## Instructions for the task
Each line of the data below from the one holding "tangent = degrees(atan2(rise, TOP_W)" to the one holding "bm.faces.new([bm.verts.new((x, y, z))", inclusive, is to be reproduced exactly; no other line belongs in the answer.

Stored data entries:

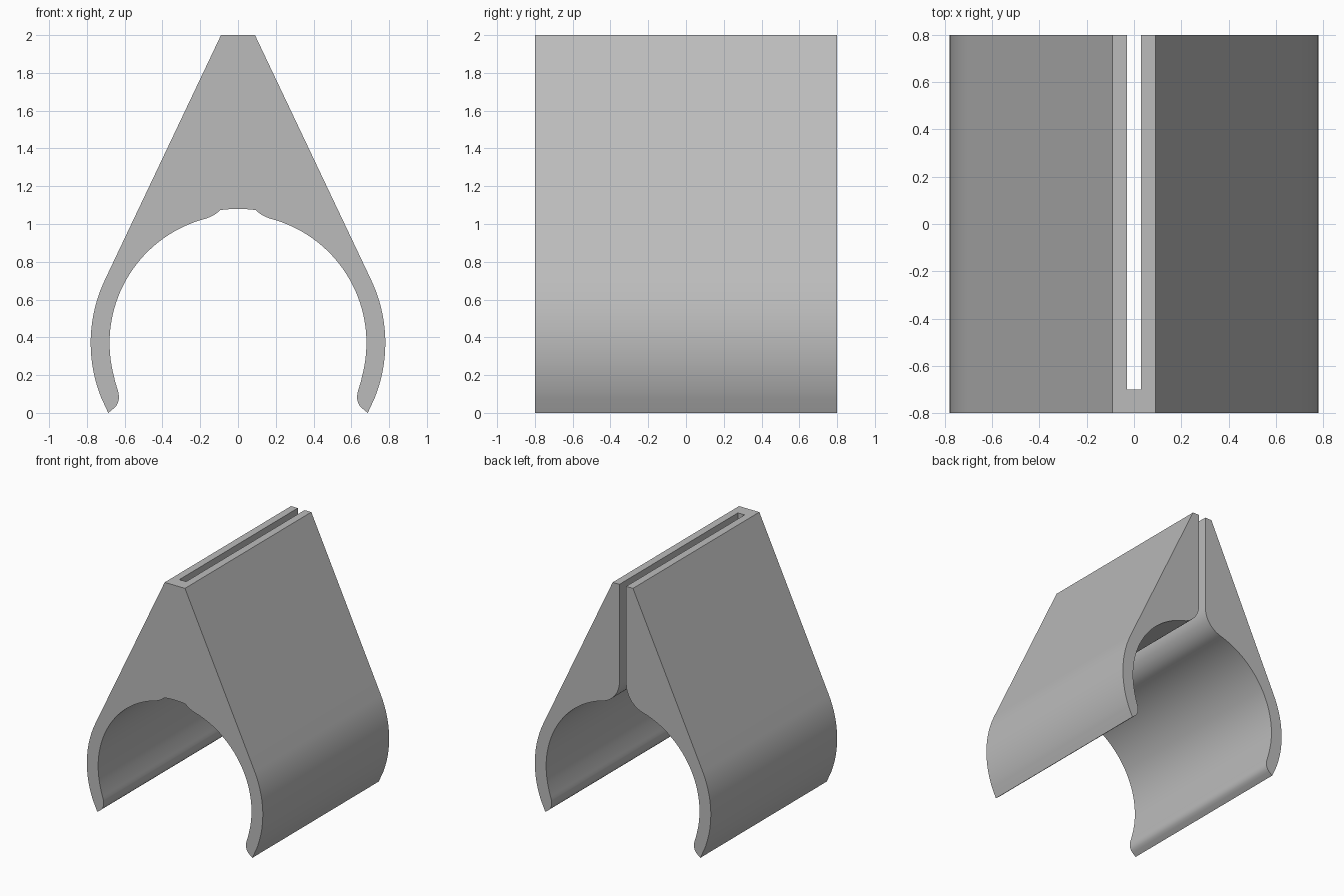
import bpy, bmesh
from math import cos, sin, radians, sqrt, atan2, degrees, acos

cube = bpy.data.objects.get("Cube")
if cube:
    bpy.data.objects.remove(cube, do_unlink=True)

# Main dimensions
CZ, R_IN, R_OUT, R_WEB = 0.37, 0.68, 0.78, 0.71   # clip circle centre height and radii
TOP, TOP_W, SLOT, FILLET = 2.0, 0.09, 0.03, 0.2
FRONT, WEB_BACK, BACK = -0.8, -0.7, 0.8


def arc(cx, cz, r, a0, a1, n):
    steps = [radians(a0 + (a1 - a0) * i / n) for i in range(n + 1)]
    return [(cx + r * cos(a), cz + r * sin(a)) for a in steps]


def mirror(points):
    return [(-x, z) for x, z in reversed(points)]


# Outer side: sloped flank tangent to the clip arm, ending in a flat foot
rise = TOP - CZ
tangent = degrees(atan2(rise, TOP_W) - acos(R_OUT / sqrt(rise ** 2 + TOP_W ** 2)))
outer = [(TOP_W, TOP)] + arc(0, CZ, R_OUT, tangent, -21.8, 20)

# Rounded gripping lip at the foot
lip = [(0.687, 0), (0.656, 0.025), (0.644, 0.038), (0.636, 0.053), (0.631, 0.072),
       (0.631, 0.092), (0.634, 0.112), (0.641, 0.135), (0.65, 0.165)]

# Bore, then the fillet that turns up into the slot
fx = SLOT + FILLET
fz = CZ + sqrt((R_IN + FILLET) ** 2 - fx ** 2)
touch = degrees(atan2(fz - CZ, fx))
meet = -133.4                                     # where the web arch meets the fillet
bore = arc(0, CZ, R_IN, -14, touch, 36)
fillet_low = arc(fx, fz, FILLET, touch - 180, meet, 6)
fillet_high = arc(fx, fz, FILLET, meet, -180, 10)
arm = outer + lip + bore + fillet_low[1:]
slot_wall = fillet_high + [(SLOT, TOP)]
px, pz = fillet_low[-1]
half = degrees(atan2(px, pz - CZ))
arch = [(px, pz)] + arc(0, CZ, R_WEB, 90 - half, 90 + half, 8)[1:-1] + [(-px, pz)]

bm = bmesh.new()


def walls(chain, *ys):
    for y0, y1 in zip(ys, ys[1:]):
        for a, b in zip(chain, chain[1:]):
            corners = [(a, y0), (b, y0), (b, y1), (a, y1)]
            bm.faces.new([bm.verts.new((p[0], y, p[1])) for p, y in corners])


def cap(outline, y):
    bm.faces.new([bm.verts.new((x, y, z)) for x, z in outline])


# Both arms, slot walls and top strips
rim = [(SLOT, TOP), (TOP_W, TOP)]
for side in (list, mirror):
    walls(side(arm), FRONT, WEB_BACK, BACK)
    walls(side(rim), FRONT, WEB_BACK, BACK)
    walls(side(slot_wall), WEB_BACK, BACK)
    cap(side(arm + slot_wall[1:]), BACK)

# Front web closing the slot
walls(arch, FRONT, WEB_BACK)
walls([(-SLOT, TOP), (SLOT, TOP)], FRONT, WEB_BACK)
cap(arch + mirror(slot_wall)[::-1][1:] + slot_wall[::-1][:-1], WEB_BACK)
cap(rim[:1] + arm + arch[1:-1] + mirror(arm) + mirror(rim)[1:], FRONT)

bmesh.ops.remove_doubles(bm, verts=bm.verts, dist=0.0005)
bmesh.ops.recalc_face_normals(bm, faces=bm.faces)
# Triangulate the concave end faces
bmesh.ops.triangulate(bm, faces=[f for f in bm.faces if len(f.verts) > 4])
mesh = bpy.data.meshes.new("clip_body")
bm.to_mesh(mesh)
bm.free()
clip = bpy.data.objects.new("clip_body", mesh)
bpy.context.collection.objects.link(clip)

# Plain grey material
grey = bpy.data.materials.new("plain_grey")
grey.use_nodes = True
colour = (0.5, 0.5, 0.5, 1)
grey.diffuse_color = colour
grey.node_tree.nodes["Principled BSDF"].inputs["Base Color"].default_value = colour
mesh.materials.append(grey)

bpy.ops.object.select_all(action="DESELECT")
clip.select_set(True)
bpy.context.view_layer.objects.active = clip
bpy.ops.object.shade_smooth_by_angle(angle=radians(30))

## Answer space
tangent = degrees(atan2(rise, TOP_W) - acos(R_OUT / sqrt(rise ** 2 + TOP_W ** 2)))
outer = [(TOP_W, TOP)] + arc(0, CZ, R_OUT, tangent, -21.8, 20)

# Rounded gripping lip at the foot
lip = [(0.687, 0), (0.656, 0.025), (0.644, 0.038), (0.636, 0.053), (0.631, 0.072),
       (0.631, 0.092), (0.634, 0.112), (0.641, 0.135), (0.65, 0.165)]

# Bore, then the fillet that turns up into the slot
fx = SLOT + FILLET
fz = CZ + sqrt((R_IN + FILLET) ** 2 - fx ** 2)
touch = degrees(atan2(fz - CZ, fx))
meet = -133.4                                     # where the web arch meets the fillet
bore = arc(0, CZ, R_IN, -14, touch, 36)
fillet_low = arc(fx, fz, FILLET, touch - 180, meet, 6)
fillet_high = arc(fx, fz, FILLET, meet, -180, 10)
arm = outer + lip + bore + fillet_low[1:]
slot_wall = fillet_high + [(SLOT, TOP)]
px, pz = fillet_low[-1]
half = degrees(atan2(px, pz - CZ))
arch = [(px, pz)] + arc(0, CZ, R_WEB, 90 - half, 90 + half, 8)[1:-1] + [(-px, pz)]

bm = bmesh.new()


def walls(chain, *ys):
    for y0, y1 in zip(ys, ys[1:]):
        for a, b in zip(chain, chain[1:]):
            corners = [(a, y0), (b, y0), (b, y1), (a, y1)]
            bm.faces.new([bm.verts.new((p[0], y, p[1])) for p, y in corners])


def cap(outline, y):
    bm.faces.new([bm.verts.new((x, y, z)) for x, z in outline])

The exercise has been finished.